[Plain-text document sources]
──────
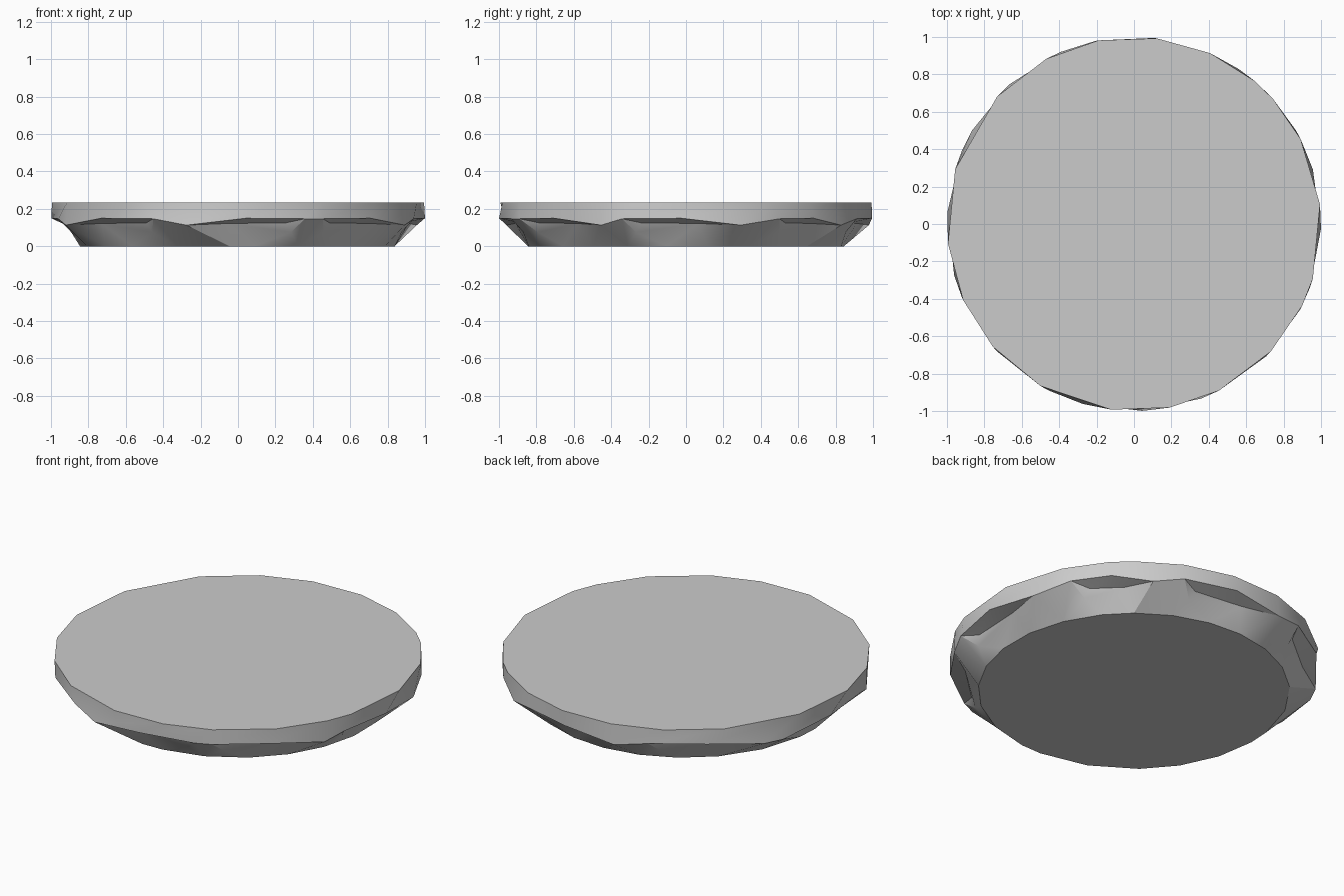
import bpy
import bmesh
from math import radians, cos, sin

cube = bpy.data.objects.get("Cube")
if cube:
    bpy.data.objects.remove(cube, do_unlink=True)

TOP_Z, RIM_Z, LOW_Z = 0.235, 0.147, 0.113
BOTTOM_R, WALL_R = 0.845, 0.915

# Each scoop: rim start and end, three top angles, bottom start and end,
# and whether the blunt end comes first
SCOOPS = [
    (30, 56, (27, 42, 50), 38, 50, True),
    (66, 102, (66, 83, 101), 79, 93, True),
    (113, 150, (118, 137, 163), 122, 137, True),
    (157, 196, (163, 186, 204), 172, 181, False),
    (203, 243, (204, 221, 240), 213, 228, False),
    (254, 291, (263, 281, 297), 267, 276, False),
    (297, 333, (297, 317, 334), 309, 324, True),
    (340, 377, (343, 366, 387), 353, 368, True),
]

bm = bmesh.new()
cache = {}


def point(angle, radius, z):
    """Vertex at a polar position, shared when asked for again."""
    key = (round(angle % 360, 2), radius, z)
    if key not in cache:
        a = radians(angle)
        cache[key] = bm.verts.new((radius * cos(a), radius * sin(a), z))
    return cache[key]


def face(*verts):
    """Face that skips repeated and missing corners."""
    corners = list(dict.fromkeys(v for v in verts if v))
    if len(corners) > 2:
        bm.faces.new(corners)


def scoop(a, b, top, c, d, blunt_first):
    """Scooped wall with its ledge and the rim band above it."""
    mid = point((a + b) / 2, 1.0, RIM_Z + 0.003)
    rim_a = point(a, 1.0, RIM_Z if blunt_first else LOW_Z)
    rim_b = point(b, 1.0, LOW_Z if blunt_first else RIM_Z)
    low_c, low_d = point(c, BOTTOM_R, 0), point(d, BOTTOM_R, 0)
    t = [point(angle, 1.0, TOP_Z) for angle in top]
    face(rim_a, mid, t[1], t[0])
    face(mid, rim_b, t[2], t[1])

    # Blunt end has a small cheek, the other end runs to a point
    blunt, tip, step = (a, b, 1) if blunt_first else (b, a, -1)
    knee = point(blunt + 3 * step, WALL_R, 0.075)
    upper = point(blunt + 5 * step, WALL_R + 0.01, 0.125)
    taper = point(tip - 0.35 * (b - a) * step, WALL_R, 0.122)
    if blunt_first:
        near, near_low, far_low, end = rim_a, low_c, low_d, rim_b
    else:
        near, near_low, far_low, end = rim_b, low_d, low_c, rim_a
    face(near, upper, knee)
    face(knee, upper, taper, near_low)
    face(near_low, taper, far_low)
    face(far_low, taper, end)
    face(near, mid, upper)
    face(upper, mid, taper)
    face(mid, end, taper)
    return dict(rim_a=rim_a, rim_b=rim_b, c=low_c, d=low_d, top=t,
                knee_a=knee if blunt_first else None,
                knee_b=None if blunt_first else knee)


parts = [scoop(*row) for row in SCOOPS]
bottom = []

# Sloping ribs between neighbouring scoops
for i, p in enumerate(parts):
    j = (i + 1) % len(parts)
    n = parts[j]
    following = SCOOPS[j][3] + (360 if j == 0 else 0)
    foot = point((SCOOPS[i][4] + following) / 2, BOTTOM_R, 0)
    face(p["rim_b"], n["rim_a"], n["top"][0], p["top"][2])
    face(p["d"], foot, p["rim_b"], p["knee_b"])
    face(foot, n["rim_a"], p["rim_b"])
    face(foot, n["c"], n["knee_a"], n["rim_a"])
    bottom += [p["c"], p["d"], foot]

# Flat top and underside
face(*[v for p in parts for v in p["top"]])
face(*reversed(bottom))
bmesh.ops.recalc_face_normals(bm, faces=bm.faces)

mesh = bpy.data.meshes.new("round_base")
bm.to_mesh(mesh)
bm.free()
base = bpy.data.objects.new("round_base", mesh)
bpy.context.collection.objects.link(base)

# Plain grey material
color = (0.6, 0.6, 0.6, 1)
grey = bpy.data.materials.new("plain_grey")
grey.use_nodes = True
grey.diffuse_color = color
grey.node_tree.nodes["Principled BSDF"].inputs["Base Color"].default_value = color
mesh.materials.append(grey)

bpy.ops.object.select_all(action="DESELECT")
base.select_set(True)
bpy.context.view_layer.objects.active = base
bpy.ops.object.shade_smooth_by_angle(angle=radians(30))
──────
[REQUIRED ACTION] Take the records from their first line through the line containing "polar position, shared" and please return exactly those lines, both ends included, minus the pictures.

[TASK SOLUTION]
import bpy
import bmesh
from math import radians, cos, sin

cube = bpy.data.objects.get("Cube")
if cube:
    bpy.data.objects.remove(cube, do_unlink=True)

TOP_Z, RIM_Z, LOW_Z = 0.235, 0.147, 0.113
BOTTOM_R, WALL_R = 0.845, 0.915

# Each scoop: rim start and end, three top angles, bottom start and end,
# and whether the blunt end comes first
SCOOPS = [
    (30, 56, (27, 42, 50), 38, 50, True),
    (66, 102, (66, 83, 101), 79, 93, True),
    (113, 150, (118, 137, 163), 122, 137, True),
    (157, 196, (163, 186, 204), 172, 181, False),
    (203, 243, (204, 221, 240), 213, 228, False),
    (254, 291, (263, 281, 297), 267, 276, False),
    (297, 333, (297, 317, 334), 309, 324, True),
    (340, 377, (343, 366, 387), 353, 368, True),
]

bm = bmesh.new()
cache = {}


def point(angle, radius, z):
    """Vertex at a polar position, shared when asked for again."""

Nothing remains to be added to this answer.